In the first film, it was an implacable Nicole Kidman as a museum curator out to add Paddington’s hide to her collection. This time, it’s a monstrously vain Hugh Grant as Phoenix Buchanan, a once-celebrated actor reduced to starring in dog food commercials.

Valiantly displaying his willingness to play the fool in a good cause, Grant prances through the part as if born to it, assisted by an extensive assortment of props. Phoenix fancies himself a master of disguise, so he’s permitted fancy dress, false whiskers and silly walks.

This is actually meant to be Pooh Bear’s year. Now 91, he’s been honoured with an exhibition at the Victoria and Albert Museum and a bio-pic of his creator, A. A. Milne, and his son, Christopher Robin.

But fans of Pooh’s friendly rival, Paddington, haven’t got the message and they’re sticking with their favourite. Paddington 2’s British box-office exceeded that of the original during its opening weekend and the reviewers have been equally enthusiastic.

It starts with a flashback recalling Paddington’s beginnings in the Peruvian jungle with his beloved Aunt Lucy and Uncle Pastuzo. Then it sets us down in London’s Windsor Gardens, where the bear (voiced by Ben Whishaw) is still enjoying life as part of the Brown family.

It’s a London we see only in fairytales – a perennially sunny village full of people who look as if they’re about to launch into a song-and-dance number. And all the regulars are back although there are one or two changes.

Hugh Bonneville is looking a little more harassed as Henry, the patriarch, who has missed out on an expected job promotion, and Sally Hawkins as Mary, his wife, is cherishing an unlikely ambition to swim the English Channel.

But Paddington is more popular than ever among all the Windsor Gardens residents. His only enemy is a crabby Peter Capaldi, the neighbourhood xenophobe, who would only be happy if everybody looked and behaved like him.

Things start to go awry when Paddington decides to give Aunt Lucy an expensive 100th birthday present – an antique pop-up book he’s found in the local antique shop. To raise the money, he takes an ill-fated job as a barber’s assistant, followed by a stint as a window cleaner.

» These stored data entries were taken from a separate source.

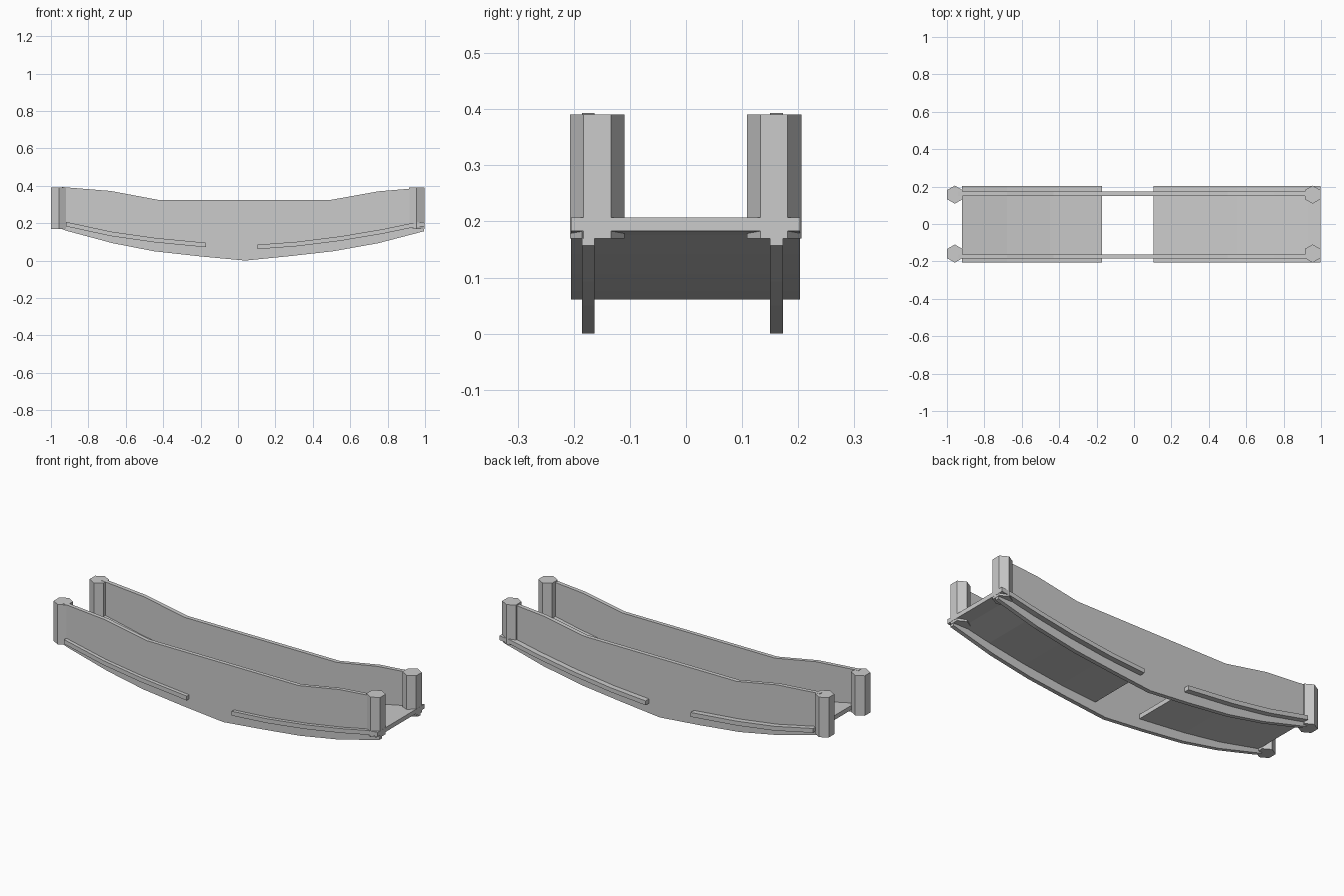
import bpy, bmesh, math

if "Cube" in bpy.data.objects:
    bpy.data.objects.remove(bpy.data.objects["Cube"])


def extrude_profile(name, pts, y0, y1):
    """Closed x-z outline extruded along y."""
    bm = bmesh.new()
    face = bm.faces.new([bm.verts.new((x, y0, z)) for x, z in pts])
    ext = bmesh.ops.extrude_face_region(bm, geom=[face])
    for v in ext["geom"]:
        if isinstance(v, bmesh.types.BMVert):
            v.co.y = y1
    bmesh.ops.recalc_face_normals(bm, faces=bm.faces)
    me = bpy.data.meshes.new(name)
    bm.to_mesh(me)
    bm.free()
    ob = bpy.data.objects.new(name, me)
    bpy.context.collection.objects.link(ob)
    return ob


# Sagging side walls
wall = [(-0.94, 0.168), (-0.92, 0.16), (-0.67, 0.093), (-0.45, 0.05), (-0.2, 0.022),
        (0.04, 0.003), (0.28, 0.024), (0.51, 0.05), (0.75, 0.093), (0.995, 0.157),
        (0.995, 0.19), (0.94, 0.20), (0.94, 0.386), (0.75, 0.37), (0.5, 0.325),
        (-0.43, 0.325), (-0.68, 0.372), (-0.94, 0.393)]
wall = [(x, max(z - 0.003, 0) if z < 0.01 else z) for x, z in wall]
extrude_profile("front_wall", wall, -0.185, -0.163)
extrude_profile("back_wall", wall, 0.150, 0.173)

# Two curved deck sections with an open gap between them
decks = {
    "left_deck": [(-0.92, 0.207), (-0.68, 0.155), (-0.45, 0.122), (-0.17, 0.095)],
    "right_deck": [(0.105, 0.085), (0.32, 0.101), (0.55, 0.13), (0.77, 0.167),
                   (0.93, 0.200), (0.998, 0.207)],
}
for name, top in decks.items():
    bottom = [(x, z - 0.024) for x, z in reversed(top)]
    extrude_profile(name, top + bottom, -0.205, 0.203)

# Hexagonal corner posts
for side, x in (("left", -0.958), ("right", 0.955)):
    for end, y in (("front", -0.158), ("back", 0.157)):
        bpy.ops.mesh.primitive_cylinder_add(vertices=6, radius=0.0485, depth=0.221,
                                            location=(x, y, 0.2805))
        post = bpy.context.object
        post.name = f"{side}_{end}_post"
        post.scale.x = 1.0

And both supply the opportunity for a couple of gently choreographed slapstick routines, their appeal rooted in Paddington’s well-meaning disposition and his unfailing ingenuity.

Whishaw’s voice is perfect for him. There’s no cuteness in it. Nor is there any hint of the pumped up jollity that Disney likes to give its cartoon animals. It catches Paddington’s fragility and his stoicism, along with his determination. Best of all, he never says too much.

It’s at this point that Phoenix begins to screw things up, breaking into the antique shop and stealing the pop-up book. Paddington is blamed and sent to gaol, where we meet a new cast of characters, led by Brendan Gleeson as the fearsome Nuckles, the prison cook, who takes to Paddington after getting a taste of one of his marmalade sandwiches.

The performances are all pitch-perfect but even the sorry sight of Paddington languishing in a prison cell can’t disguise the fact that the story needs more tension. Kidman was genuinely scary but Grant’s mugging – accomplished as it is – fails to drum-up the slightest hint of menace.

Nor is it meant to. Action is the thing here. The denouement is a slapstick marathon scaled up to take in two steam trains and a sea plane, and although it’s as cleverly put together as you’d expect, it doesn’t set the pulse racing.

At least, the pulse of an adult who has seen hero and villain battle on the roof of a speeding train in countless other movies.

Young children, however, may see it differently and Paddington, who must have the most expressive eyes ever seen on a CGI animal, has such durable charm that the film’s shortcomings are overridden by its good-natured spirit.

This story Administrator ready to work first appeared on Nanjing Night Net.